Source texts of formatted documents

═══

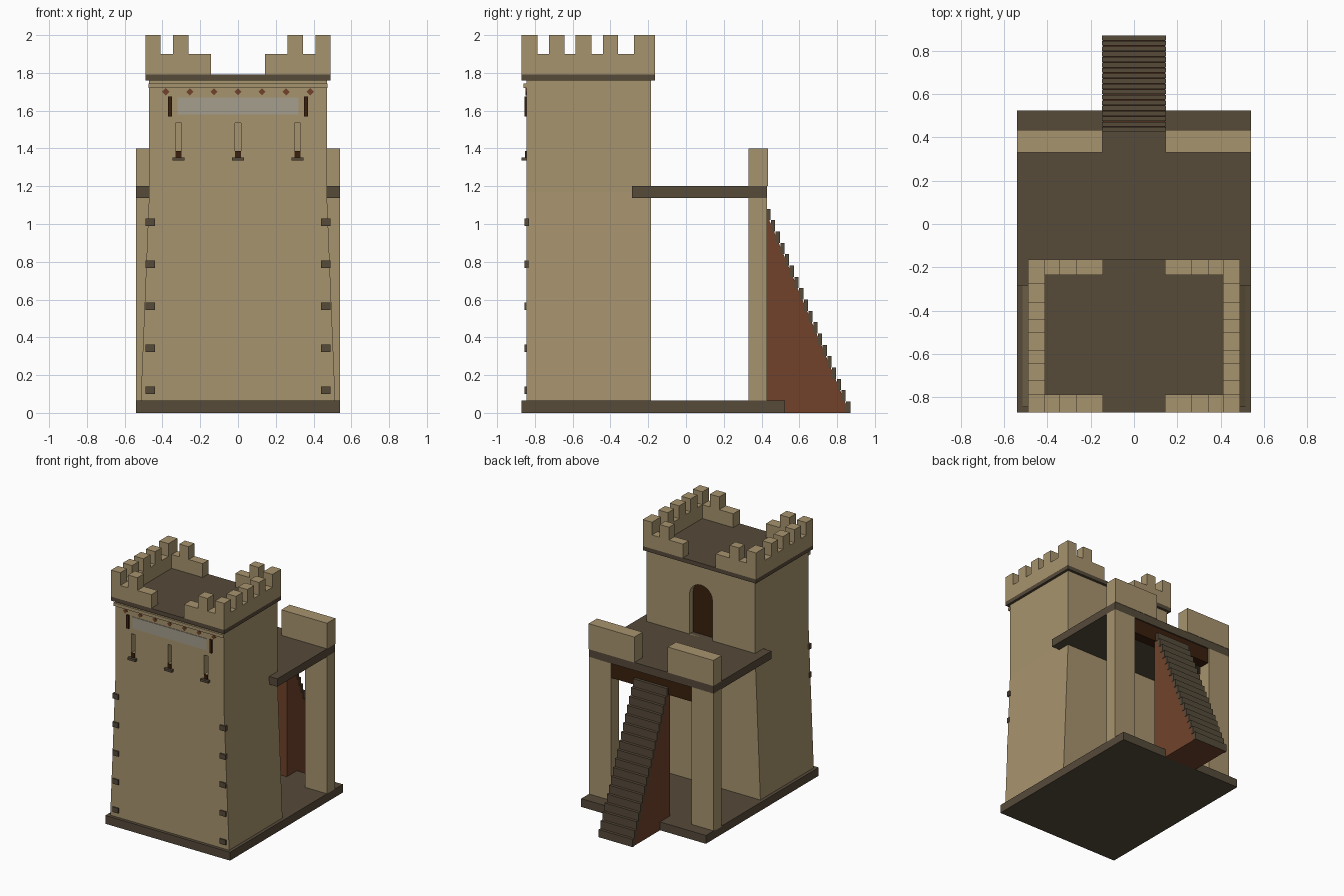
import bpy, bmesh, math

if "Cube" in bpy.data.objects:
    bpy.data.objects.remove(bpy.data.objects["Cube"])

def material(name, r, g, b):
    m = bpy.data.materials.new(name)
    m.diffuse_color = (r, g, b, 1)
    m.use_nodes = True
    m.node_tree.nodes["Principled BSDF"].inputs["Base Color"].default_value = m.diffuse_color
    return m

STONE = material("sandstone", .39, .296, .156)
DARK = material("dark_stone", .093, .069, .042)
RED = material("red_brown_wood", .165, .055, .024)
BROWN = material("deep_brown", .042, .014, .004)
PANEL = material("pale_panel", .376, .342, .262)

def prism(name, pts, lo, hi, mat, axis='y'):
    """Extrude a profile (xz along y, or yz along x)."""
    bm = bmesh.new()
    place = (lambda p, t: (p[0], t, p[1])) if axis == 'y' else (lambda p, t: (t, p[0], p[1]))
    a = [bm.verts.new(place(p, lo)) for p in pts]
    b = [bm.verts.new(place(p, hi)) for p in pts]
    bm.faces.new(a)
    bm.faces.new(b[::-1])
    n = len(pts)
    for i in range(n):
        j = (i + 1) % n
        bm.faces.new((a[i], b[i], b[j], a[j]))
    bmesh.ops.recalc_face_normals(bm, faces=bm.faces)
    me = bpy.data.meshes.new(name)
    bm.to_mesh(me)
    bm.free()
    me.materials.append(mat)
    ob = bpy.data.objects.new(name, me)
    bpy.context.collection.objects.link(ob)
    return ob

def box(name, x0, x1, y0, y1, z0, z1, mat):
    return prism(name, [(x0, z0), (x1, z0), (x1, z1), (x0, z1)], y0, y1, mat)

def pair(name, x0, x1, y0, y1, z0, z1, mat):
    """Box plus its mirror image across x = 0."""
    box(name + "_right", x0, x1, y0, y1, z0, z1, mat)
    box(name + "_left", -x1, -x0, y0, y1, z0, z1, mat)

def cut(target, cutter):
    cutter.hide_render = True
    mod = target.modifiers.new("cut", 'BOOLEAN')
    mod.operation = 'DIFFERENCE'
    mod.solver = 'EXACT'
    mod.object = cutter
    bpy.context.view_layer.objects.active = target
    bpy.ops.object.modifier_apply(modifier=mod.name)
    bpy.data.objects.remove(cutter)

# Ground slab and tower body, flared at the foot
box("base_slab", -.54, .54, -.87, .525, 0, .065, DARK)
tower = prism("tower_body", [(-.515, .06), (.515, .06), (.47, 1.17), (.47, 1.77),
                             (-.47, 1.77), (-.47, 1.17)], -.845, -.185, STONE)

# Arched doorway at the back, opening onto the platform
arch = [(.1, 1.2), (.1, 1.51)]
arch += [(.1 * math.cos(math.pi * i / 10), 1.51 + .1 * math.sin(math.pi * i / 10)) for i in range(1, 10)]
arch += [(-.1, 1.51), (-.1, 1.2)]
cut(tower, prism("door_cutter", arch, -.235, -.1, BROWN))
prism("door_panel", arch, -.238, -.23, BROWN)

# Arrow slits with a sill
for i, x in enumerate((-.315, 0, .315)):
    cut(tower, box("slit_cutter", x - .016, x + .016, -.9, -.80, 1.385, 1.535, STONE))
    box(f"slit_bracket_{i}", x - .015, x + .015, -.852, -.84, 1.352, 1.387, BROWN)
    box(f"slit_sill_{i}", x - .033, x + .033, -.87, -.84, 1.335, 1.353, DARK)

# Front trim: moulding, diamonds, panel and its end bars
box("front_moulding", -.475, .475, -.86, -.84, 1.72, 1.745, STONE)
for i in range(7):
    x = (i - 3) * .1275
    prism(f"diamond_{i}", [(x - .019, 1.7), (x, 1.681), (x + .019, 1.7), (x, 1.719)],
          -.851, -.842, RED)
box("front_panel", -.32, .32, -.849, -.842, 1.58, 1.67, PANEL)
pair("panel_end_bar", .35, .37, -.855, -.84, 1.57, 1.675, BROWN)

# Corner stones up the front edges
for i in range(5):
    z = .12 + i * .2225
    pair(f"corner_stone_{i}", .44, .49, -.855, -.83, z - .02, z + .02, DARK)

# Roof slab and battlements
box("roof_slab", -.49, .49, -.87, -.165, 1.76, 1.792, DARK)
pair("side_parapet", .41, .49, -.87, -.165, 1.79, 1.9, STONE)
for name, y0, y1 in (("front", -.87, -.787), ("back", -.235, -.165)):
    pair(name + "_parapet", .142, .41, y0, y1, 1.79, 1.9, STONE)
    pair(name + "_inner_merlon", .263, .344, y0, y1, 1.9, 2, STONE)
    pair(name + "_corner_merlon", .41, .49, y0, y1, 1.9, 2, STONE)
for i, (y0, y1) in enumerate(((-.725, -.642), (-.585, -.5), (-.44, -.36), (-.275, -.235))):
    pair(f"side_merlon_{i}", .41, .49, y0, y1, 1.9, 2, STONE)

# Rear platform, its pillars, beam and parapet
box("platform", -.54, .54, -.285, .43, 1.138, 1.2, DARK)
pair("pillar", .35, .54, .33, .43, .06, 1.14, STONE)
pair("platform_parapet", .145, .54, .33, .433, 1.2, 1.4, STONE)
box("platform_beam", -.35, .35, .34, .42, 1.02, 1.14, BROWN)

# Staircase: solid wedge with thin treads
prism("stair_wedge", [(.40, 0), (.866, 0), (.441, 1.02), (.40, 1.02)], -.143, .143, RED, 'x')
for i in range(18):
    y = .87 - i * .0249
    box(f"stair_tread_{i}", -.147, .147, y - .022, y, i * .06, i * .06 + .06, DARK)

═══

INSTRUCTIONS TO FOLLOW
Please give an exact copy of the entries above, from the line with "arch += [(-.1, 1.51), (-.1, 1.2)]" down to the line with "-.143, .143, RED, 'x')", inclusive, and nothing else.

OUTPUT OF THE EXERCISE
arch += [(-.1, 1.51), (-.1, 1.2)]
cut(tower, prism("door_cutter", arch, -.235, -.1, BROWN))
prism("door_panel", arch, -.238, -.23, BROWN)

# Arrow slits with a sill
for i, x in enumerate((-.315, 0, .315)):
    cut(tower, box("slit_cutter", x - .016, x + .016, -.9, -.80, 1.385, 1.535, STONE))
    box(f"slit_bracket_{i}", x - .015, x + .015, -.852, -.84, 1.352, 1.387, BROWN)
    box(f"slit_sill_{i}", x - .033, x + .033, -.87, -.84, 1.335, 1.353, DARK)

# Front trim: moulding, diamonds, panel and its end bars
box("front_moulding", -.475, .475, -.86, -.84, 1.72, 1.745, STONE)
for i in range(7):
    x = (i - 3) * .1275
    prism(f"diamond_{i}", [(x - .019, 1.7), (x, 1.681), (x + .019, 1.7), (x, 1.719)],
          -.851, -.842, RED)
box("front_panel", -.32, .32, -.849, -.842, 1.58, 1.67, PANEL)
pair("panel_end_bar", .35, .37, -.855, -.84, 1.57, 1.675, BROWN)

# Corner stones up the front edges
for i in range(5):
    z = .12 + i * .2225
    pair(f"corner_stone_{i}", .44, .49, -.855, -.83, z - .02, z + .02, DARK)

# Roof slab and battlements
box("roof_slab", -.49, .49, -.87, -.165, 1.76, 1.792, DARK)
pair("side_parapet", .41, .49, -.87, -.165, 1.79, 1.9, STONE)
for name, y0, y1 in (("front", -.87, -.787), ("back", -.235, -.165)):
    pair(name + "_parapet", .142, .41, y0, y1, 1.79, 1.9, STONE)
    pair(name + "_inner_merlon", .263, .344, y0, y1, 1.9, 2, STONE)
    pair(name + "_corner_merlon", .41, .49, y0, y1, 1.9, 2, STONE)
for i, (y0, y1) in enumerate(((-.725, -.642), (-.585, -.5), (-.44, -.36), (-.275, -.235))):
    pair(f"side_merlon_{i}", .41, .49, y0, y1, 1.9, 2, STONE)

# Rear platform, its pillars, beam and parapet
box("platform", -.54, .54, -.285, .43, 1.138, 1.2, DARK)
pair("pillar", .35, .54, .33, .43, .06, 1.14, STONE)
pair("platform_parapet", .145, .54, .33, .433, 1.2, 1.4, STONE)
box("platform_beam", -.35, .35, .34, .42, 1.02, 1.14, BROWN)

# Staircase: solid wedge with thin treads
prism("stair_wedge", [(.40, 0), (.866, 0), (.441, 1.02), (.40, 1.02)], -.143, .143, RED, 'x')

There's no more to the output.